At home, he has wasted no time in delivering his campaign promises on curbing immigration, dismantling Obamacare and selecting an appointee for the Supreme Court. His steps to lower taxes and curb regulations have been welcomed by investors who have pushed the Dow Jones and Nasdaq to new heights.

Trump’s campaign always promised unpredictability. The idea was that in concealing his true intentions, opponents would be confused. He appears to be doing just that in international relations.

Take his handling of Sino-US ties. It is very hard to imagine Trump did not know the one-China principle was non-negotiable before he accepted the call from Tsai and told the US media that America needn’t be bound by the policy unless China agreed to make concessions on trade.

Ivanka visit ‘shows China wants to forge close ties with Trump’

Doing so fit his negotiation tactics, whether people like it or not.

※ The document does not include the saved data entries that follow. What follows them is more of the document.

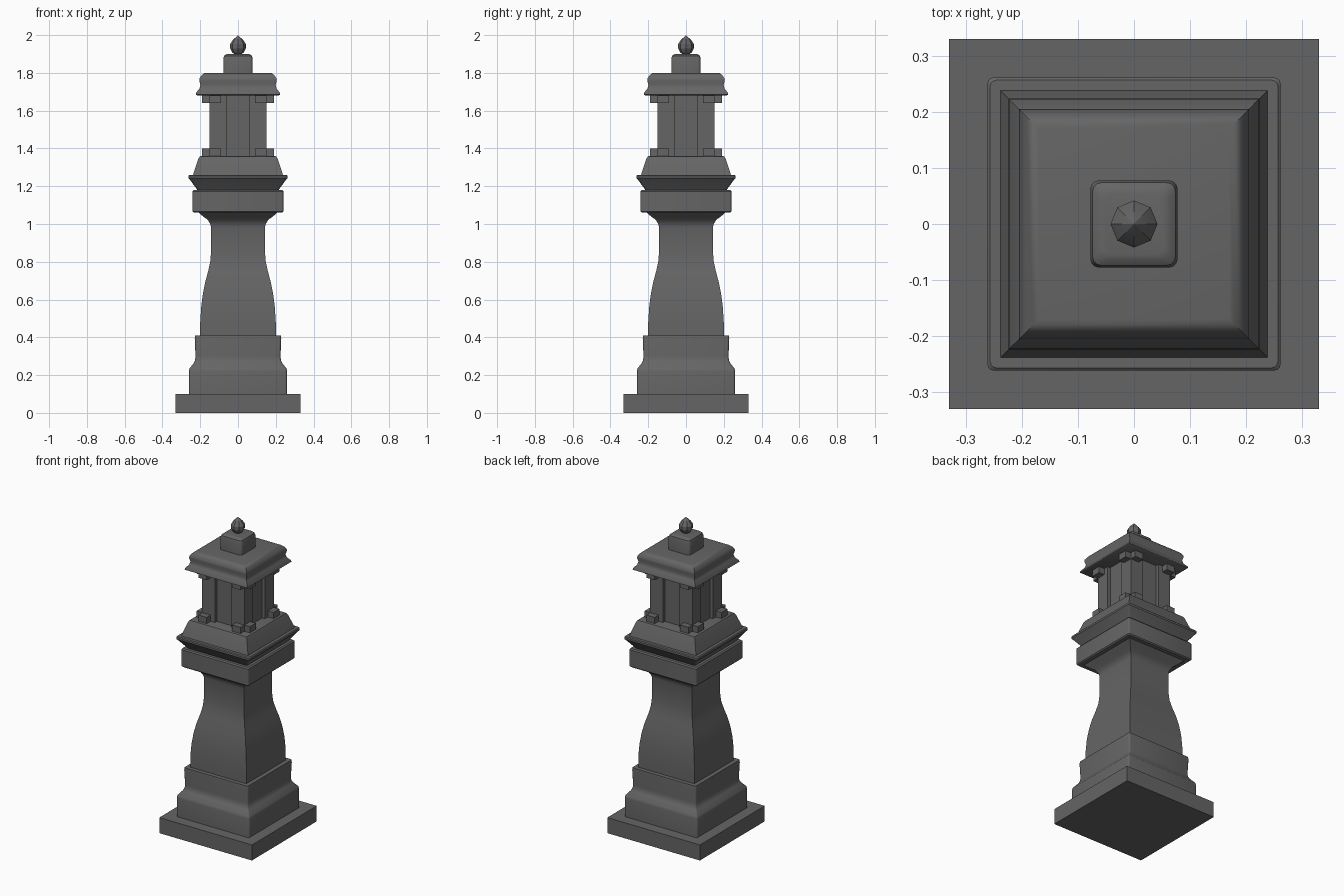
import bpy, bmesh, math
from mathutils import Matrix

old = bpy.data.objects.get("Cube")
if old:
    bpy.data.objects.remove(old, do_unlink=True)

stone = bpy.data.materials.new("dark grey stone")
stone.use_nodes = True
stone.diffuse_color = (0.13, 0.13, 0.13, 1)
stone.node_tree.nodes["Principled BSDF"].inputs["Base Color"].default_value = (0.13, 0.13, 0.13, 1)


def finish(bm, name, angle=35):
    bmesh.ops.recalc_face_normals(bm, faces=bm.faces)
    mesh = bpy.data.meshes.new(name)
    bm.to_mesh(mesh)
    bm.free()
    mesh.materials.append(stone)
    obj = bpy.data.objects.new(name, mesh)
    bpy.context.collection.objects.link(obj)
    bpy.ops.object.select_all(action='DESELECT')
    obj.select_set(True)
    bpy.context.view_layer.objects.active = obj
    bpy.ops.object.shade_smooth_by_angle(angle=math.radians(angle))
    return obj


def square(half, radius):
    """Outline of a square, with rounded corners when radius is set."""
    if radius == 0:
        return [(half * sx, half * sy) for sx, sy in ((1, 1), (-1, 1), (-1, -1), (1, -1))]
    points = []
    for corner in range(4):
        mid = math.radians(45 + 90 * corner)
        cx = math.copysign(half - radius, math.cos(mid))
        cy = math.copysign(half - radius, math.sin(mid))
        for step in range(4):
            a = math.radians(90 * corner + 30 * step)
            points.append((cx + radius * math.cos(a), cy + radius * math.sin(a)))
    return points


def loft(name, profile, radius=0):
    """Stack square outlines along (half width, height) pairs."""
    bm = bmesh.new()
    rings = [[bm.verts.new((x, y, z)) for x, y in square(half, radius)] for half, z in profile]
    n = len(rings[0])
    for low, high in zip(rings, rings[1:]):
        for i in range(n):
            bm.faces.new((low[i], low[(i + 1) % n], high[(i + 1) % n], high[i]))
    bm.faces.new(rings[0])
    bm.faces.new(rings[-1])
    return finish(bm, name)


def add_box(bm, x, y, z):
    """Add a box given as three (min, max) ranges."""
    size = [b - a for a, b in (x, y, z)]
    mid = [(a + b) / 2 for a, b in (x, y, z)]
    bmesh.ops.create_cube(bm, size=1, matrix=Matrix.Translation(mid) @ Matrix.Diagonal((*size, 1)))


# Foot and pedestal
loft("ground_slab", [(.33, 0), (.33, .1)])
loft("pedestal_base", [(.26, .1), (.26, .22), (.257, .235), (.235, .262), (.227, .28),
                       (.225, .3), (.229, .395), (.227, .41)], .012)
loft("shaft", [(.2, .4), (.2, .48), (.195, .56), (.186, .63), (.174, .69), (.158, .75),
               (.147, .8), (.143, .85), (.142, .98), (.147, 1.0), (.16, 1.022),
               (.185, 1.04), (.208, 1.06)])
loft("capital_block", [(.233, 1.06), (.24, 1.067), (.24, 1.173), (.233, 1.18)], .01)
loft("cornice", [(.215, 1.18), (.255, 1.235), (.262, 1.243), (.262, 1.255), (.257, 1.26), (.24, 1.26)], .012)
loft("lantern_plinth", [(.238, 1.26), (.21, 1.345), (.203, 1.357), (.195, 1.36)])

# Lantern room with corner posts, and blocks at the foot and head of each post
loft("lantern_room", [(.13, 1.36), (.13, 1.68)])
posts, blocks = bmesh.new(), bmesh.new()
for turn in range(4):
    parts = bmesh.new()
    add_box(posts, (.06, .15), (.06, .15), (1.36, 1.68))
    for z in ((1.36, 1.4), (1.64, 1.68)):
        add_box(blocks, (.09, .15), (.14, .19), z)
        add_box(blocks, (.14, .19), (.09, .15), z)
    parts.free()
    for bm in (posts, blocks):
        bmesh.ops.rotate(bm, verts=bm.verts, matrix=Matrix.Rotation(math.pi / 2, 3, 'Z'))
finish(posts, "corner_posts")
finish(blocks, "post_blocks")

# Roof
loft("roof", [(.215, 1.68), (.224, 1.685), (.222, 1.695), (.205, 1.715), (.199, 1.735), (.205, 1.757),
              (.204, 1.77), (.192, 1.788), (.18, 1.798), (.17, 1.8)])
loft("roof_cap", [(.078, 1.8), (.078, 1.875), (.074, 1.89), (.064, 1.898), (.055, 1.9)], .016)

# Finial
bm = bmesh.new()
outline = [(.012, 1.895), (.03, 1.908), (.042, 1.93), (.042, 1.952), (.028, 1.973), (.0, 2.0)]
verts = [bm.verts.new((r, 0, z)) for r, z in outline]
edges = [bm.edges.new(pair) for pair in zip(verts, verts[1:])]
bmesh.ops.spin(bm, geom=verts + edges, axis=(0, 0, 1), cent=(0, 0, 0), angle=math.tau, steps=8)
bmesh.ops.remove_doubles(bm, verts=bm.verts, dist=.0005)
finish(bm, "finial", 25)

As expected, it rang alarm bells in Beijing and other Asian capitals even though the Chinese leadership wisely bit its tongue, merely lodging a protest and allowing state media to warn him against playing with fire.

As the Lunar New Year fell on January 28 and world leaders, including the British Prime Minister Theresa May, offered their blessings, the guessing game started in earnest. Ordinary Chinese and officials alike asked themselves when – and if – Trump would do the same.

For the Chinese, who are conscious of face and status, new year messages from world leaders are seen as befitting its position as a global power and a message from the sitting US president is valued more than others.

But nothing happened until, on the fifth day of the Year of the Rooster – an auspicious day in the lunar calendar, Trump’s daughter Ivanka attended a celebration at the Chinese embassy in Washington and her daughter Arabella sang a song in Mandarin that went viral on the internet. US reports later suggested Jared Kushner, Ivanka’s husband and a senior adviser to Trump, had met Cui Tiankai, the Chinese ambassador, behind closed doors.

WATCH: China commends Trump for his letter to President Xi Jinping

Just before the New Year celebrations drew to a close on February 11, the 15th day of the Year of the Rooster, news broke that Trump had sent a personal letter to Xi, who then initiated the phone call in which both sides promised to enhance communications and visit each other. One can imagine the relief among Chinese officials that the call finally came even if it was just one day before the end of the celebrations. The call also came on the eve of a summit between Trump and Japanese Prime Minister Shinzo Abe, which Beijing would of course be watching closely.

It may seem Trump did not gain any concessions for endorsing the one-China principle, but the “lengthy and extremely cordial” talk between the two presidents could bear fruit later. Timing is everything in diplomacy and Trump seems to handle that quite well.

Wang Xiangwei is the former editor-in-chief of the South China Morning Post. He is now based in Beijing as editorial adviser to the paper